Charles Barkley sent a strong and somewhat insulting message to Anthony Davis on Thursday, revealing that he put Utah sixth man Jordan Clarkson ahead of the Los Angeles Lakers superstar on his All-Star reserve ballot.
Barkley tried to explain his reasoning on TNT’s Inside the NBA, but was met with awkward silence from his colleagues.
Barkley eventually went a little more in-depth on his decision.
“He’s been the best bench player in the NBA this year,” Barkley said of Clarkson. “They (the Jazz) got the best record in the NBA. Most people don’t notice that he has been fantastic this year. That’s why I got him on my list. … Davis has not played like an All-Star. This ain’t a lifetime achievement award. … We’re talking about who’s having the best year, not who’s the better player.
“We love Anthony. He’s a good kid and a great player. But his numbers are down. I’m not going to give it to him just because he’s a perennial great player. He has not played like an All-Star this year.”
Barkley is right — Davis’ numbers are down. But even in a down year, he’s among the most productive players in the NBA. Davis is averaging 22.5 points, 8.4 rebounds and 1.8 blocked shots per game.
Meanwhile, Clarkson is averaging 18.2 points in 26.2 minutes per game for the Western Conference-leading Jazz. While solid, looking through history there aren’t a ton of sixth men making All-Star squads.
Anthony Davis Dealing With Injuries
All the debate might be a moot point, considering it’s unlikely Davis plays in the All-Star game due to injury. Still, Davis would like to have the All-Star nod on his resume, seeing as he’s been selected the last seven consecutive seasons.
“Certainly we’re going to be cautious with this type of injury, and we’ll see how he responds to treatment and re-evaluate him in a couple weeks,” Lakers head coach Frank Vogel said this week, noting that Davis would be out through the All-Star break.
Both Davis and the team have stressed that they don’t feel that the injury is too serious and that everything that’s being done is in an abundance of caution, especially after a very short offseason following a championship run inside of the bubble.
“I haven’t had those talks with the medical team, but certainly that’s in the back of our minds with the short turnaround. These are things that you worry about, but again, hopefully, it’s not serious,” Vogel said when asked if the short offseason contributed to the injury. “It’s really one of those things that’s out of our control, so me personally, I don’t spend too much time thinking about it.”

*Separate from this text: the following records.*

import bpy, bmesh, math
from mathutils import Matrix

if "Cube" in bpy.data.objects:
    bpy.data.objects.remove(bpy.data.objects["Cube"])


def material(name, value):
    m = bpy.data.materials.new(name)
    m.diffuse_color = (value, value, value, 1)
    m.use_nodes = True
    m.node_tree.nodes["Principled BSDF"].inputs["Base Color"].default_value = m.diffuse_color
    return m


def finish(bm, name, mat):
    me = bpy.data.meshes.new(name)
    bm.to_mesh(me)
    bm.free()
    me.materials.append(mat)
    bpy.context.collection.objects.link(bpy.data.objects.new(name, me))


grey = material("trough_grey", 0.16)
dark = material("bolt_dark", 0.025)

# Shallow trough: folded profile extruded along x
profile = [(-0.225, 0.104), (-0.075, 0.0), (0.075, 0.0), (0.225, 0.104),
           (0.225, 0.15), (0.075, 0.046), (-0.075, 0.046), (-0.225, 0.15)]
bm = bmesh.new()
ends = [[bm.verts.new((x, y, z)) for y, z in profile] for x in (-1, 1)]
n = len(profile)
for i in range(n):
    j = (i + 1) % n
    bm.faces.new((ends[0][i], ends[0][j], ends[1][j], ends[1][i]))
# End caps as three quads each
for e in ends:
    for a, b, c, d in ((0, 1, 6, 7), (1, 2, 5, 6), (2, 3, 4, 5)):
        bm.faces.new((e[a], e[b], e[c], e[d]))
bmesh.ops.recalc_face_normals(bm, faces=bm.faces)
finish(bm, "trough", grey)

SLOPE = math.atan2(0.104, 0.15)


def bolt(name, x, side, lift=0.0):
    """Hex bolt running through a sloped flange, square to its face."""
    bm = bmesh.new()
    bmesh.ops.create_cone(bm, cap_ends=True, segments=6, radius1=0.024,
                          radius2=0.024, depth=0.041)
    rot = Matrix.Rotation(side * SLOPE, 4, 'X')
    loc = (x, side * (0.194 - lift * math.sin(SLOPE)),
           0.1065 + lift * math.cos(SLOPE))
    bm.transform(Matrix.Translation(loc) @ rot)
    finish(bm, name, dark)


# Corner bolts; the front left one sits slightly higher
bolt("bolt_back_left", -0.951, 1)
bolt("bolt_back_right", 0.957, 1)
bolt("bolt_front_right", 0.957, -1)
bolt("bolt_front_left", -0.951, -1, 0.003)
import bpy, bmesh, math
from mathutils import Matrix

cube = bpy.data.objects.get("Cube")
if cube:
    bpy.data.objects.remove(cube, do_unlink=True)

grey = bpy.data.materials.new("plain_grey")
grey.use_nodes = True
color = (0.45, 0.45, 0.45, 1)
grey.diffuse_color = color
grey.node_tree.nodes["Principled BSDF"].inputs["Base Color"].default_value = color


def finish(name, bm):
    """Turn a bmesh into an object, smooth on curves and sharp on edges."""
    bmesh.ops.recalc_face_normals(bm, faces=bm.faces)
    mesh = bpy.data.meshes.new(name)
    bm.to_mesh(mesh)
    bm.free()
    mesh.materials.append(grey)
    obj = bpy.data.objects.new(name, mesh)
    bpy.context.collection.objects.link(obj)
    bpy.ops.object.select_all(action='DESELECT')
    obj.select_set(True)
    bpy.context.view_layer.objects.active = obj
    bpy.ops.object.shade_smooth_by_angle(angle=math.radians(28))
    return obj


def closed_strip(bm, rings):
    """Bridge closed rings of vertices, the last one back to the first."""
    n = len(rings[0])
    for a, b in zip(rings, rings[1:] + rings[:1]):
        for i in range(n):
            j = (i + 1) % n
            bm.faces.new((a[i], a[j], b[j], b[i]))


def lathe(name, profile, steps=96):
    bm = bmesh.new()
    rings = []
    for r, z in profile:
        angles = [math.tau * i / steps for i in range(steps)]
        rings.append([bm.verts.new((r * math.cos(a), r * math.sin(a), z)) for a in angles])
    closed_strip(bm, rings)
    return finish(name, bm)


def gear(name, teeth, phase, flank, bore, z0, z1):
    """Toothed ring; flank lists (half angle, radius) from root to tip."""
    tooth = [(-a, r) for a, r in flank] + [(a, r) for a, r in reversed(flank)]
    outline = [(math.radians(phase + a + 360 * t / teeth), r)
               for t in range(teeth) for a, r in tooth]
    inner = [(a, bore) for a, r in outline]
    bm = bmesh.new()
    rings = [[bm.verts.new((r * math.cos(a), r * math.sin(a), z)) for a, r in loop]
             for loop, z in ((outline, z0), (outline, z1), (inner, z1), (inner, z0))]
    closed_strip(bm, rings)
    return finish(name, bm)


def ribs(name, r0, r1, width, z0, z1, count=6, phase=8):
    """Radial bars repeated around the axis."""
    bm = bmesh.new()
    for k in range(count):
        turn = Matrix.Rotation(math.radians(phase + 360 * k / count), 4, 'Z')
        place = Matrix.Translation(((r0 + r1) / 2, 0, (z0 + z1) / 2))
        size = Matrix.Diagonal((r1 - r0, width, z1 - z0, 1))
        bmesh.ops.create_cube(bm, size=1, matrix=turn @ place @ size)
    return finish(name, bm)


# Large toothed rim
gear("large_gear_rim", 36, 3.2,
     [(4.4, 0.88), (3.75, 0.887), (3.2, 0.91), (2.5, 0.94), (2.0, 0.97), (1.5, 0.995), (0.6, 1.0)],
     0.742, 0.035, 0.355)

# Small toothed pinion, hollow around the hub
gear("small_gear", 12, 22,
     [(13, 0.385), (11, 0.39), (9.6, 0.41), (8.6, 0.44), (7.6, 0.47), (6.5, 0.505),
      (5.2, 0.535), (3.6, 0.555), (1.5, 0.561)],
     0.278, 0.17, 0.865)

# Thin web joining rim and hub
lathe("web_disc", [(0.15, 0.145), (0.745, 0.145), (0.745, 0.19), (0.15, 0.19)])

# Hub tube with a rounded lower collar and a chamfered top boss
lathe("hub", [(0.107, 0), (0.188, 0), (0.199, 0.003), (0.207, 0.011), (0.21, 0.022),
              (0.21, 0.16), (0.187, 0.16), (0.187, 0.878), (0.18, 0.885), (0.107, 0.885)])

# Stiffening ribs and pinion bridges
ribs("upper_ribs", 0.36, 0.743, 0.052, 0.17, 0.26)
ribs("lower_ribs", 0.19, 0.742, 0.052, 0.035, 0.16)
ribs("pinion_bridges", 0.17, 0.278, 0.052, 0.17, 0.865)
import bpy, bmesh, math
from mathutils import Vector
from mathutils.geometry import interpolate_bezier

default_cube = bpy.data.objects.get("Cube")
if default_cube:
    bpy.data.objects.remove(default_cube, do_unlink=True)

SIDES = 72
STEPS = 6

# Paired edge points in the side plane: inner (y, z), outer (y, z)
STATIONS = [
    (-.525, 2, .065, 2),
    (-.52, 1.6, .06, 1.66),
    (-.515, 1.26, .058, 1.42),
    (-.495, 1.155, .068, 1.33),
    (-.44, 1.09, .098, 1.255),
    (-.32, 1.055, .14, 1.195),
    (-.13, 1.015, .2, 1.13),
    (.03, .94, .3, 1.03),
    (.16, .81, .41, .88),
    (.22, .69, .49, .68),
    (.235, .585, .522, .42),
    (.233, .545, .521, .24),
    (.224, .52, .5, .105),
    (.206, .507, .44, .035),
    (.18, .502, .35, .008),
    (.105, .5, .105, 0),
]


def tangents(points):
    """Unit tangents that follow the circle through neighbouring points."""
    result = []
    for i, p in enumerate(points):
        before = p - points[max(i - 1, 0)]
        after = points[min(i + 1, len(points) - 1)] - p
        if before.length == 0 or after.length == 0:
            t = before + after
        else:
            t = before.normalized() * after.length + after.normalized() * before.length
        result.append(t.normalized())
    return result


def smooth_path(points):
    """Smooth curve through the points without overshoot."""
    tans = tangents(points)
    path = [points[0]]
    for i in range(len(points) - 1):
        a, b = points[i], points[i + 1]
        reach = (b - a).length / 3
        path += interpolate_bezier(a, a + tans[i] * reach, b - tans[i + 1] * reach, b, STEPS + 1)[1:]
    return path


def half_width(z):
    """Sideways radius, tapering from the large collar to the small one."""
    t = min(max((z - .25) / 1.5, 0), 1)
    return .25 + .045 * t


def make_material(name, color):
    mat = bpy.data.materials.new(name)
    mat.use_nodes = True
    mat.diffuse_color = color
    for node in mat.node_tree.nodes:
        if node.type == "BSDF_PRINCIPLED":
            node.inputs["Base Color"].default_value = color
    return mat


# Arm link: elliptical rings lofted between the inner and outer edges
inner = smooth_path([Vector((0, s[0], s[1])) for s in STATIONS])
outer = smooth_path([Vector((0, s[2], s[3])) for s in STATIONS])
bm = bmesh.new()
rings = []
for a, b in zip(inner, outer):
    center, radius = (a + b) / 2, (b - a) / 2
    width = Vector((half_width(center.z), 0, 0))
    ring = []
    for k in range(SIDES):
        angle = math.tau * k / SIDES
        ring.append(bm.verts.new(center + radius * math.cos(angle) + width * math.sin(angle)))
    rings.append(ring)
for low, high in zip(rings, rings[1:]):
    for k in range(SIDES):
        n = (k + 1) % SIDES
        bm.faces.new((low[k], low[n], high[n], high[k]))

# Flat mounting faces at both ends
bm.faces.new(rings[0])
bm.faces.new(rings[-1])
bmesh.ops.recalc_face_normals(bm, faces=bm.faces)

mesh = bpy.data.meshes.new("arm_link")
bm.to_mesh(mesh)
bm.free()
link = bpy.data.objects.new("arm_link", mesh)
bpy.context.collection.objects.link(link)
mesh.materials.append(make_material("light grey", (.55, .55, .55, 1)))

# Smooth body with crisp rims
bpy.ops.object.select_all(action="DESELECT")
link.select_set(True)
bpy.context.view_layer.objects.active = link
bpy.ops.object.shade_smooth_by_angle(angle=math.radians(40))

LeBron James Named All-Star Starter
There’s was no debate about LeBron James being an All-Star. He garnered the most votes overall with 5,922,554 and also notched the most votes from media members and fellow players.
It’s his 17th All-Star selection — third-most in NBA history, behind Kareem Abdul-Jabbar (19) and Kobe Bryant (18). James is the leading scorer in All-Star Game history (385 points) and extends his record for consecutive All-Star starts to 17. James will serve as an All-Star captain, along with Kevin Durant.
Kyrie Irving, Bradley Beal, Giannis Antetokounmpo, Joel Embiid, Stephen Curry, Luka Doncic, Kawhi Leonard and Nikola Jokic were the others starters named on Thursday. The remaining All-Star selections will be revealed on Feb. 23.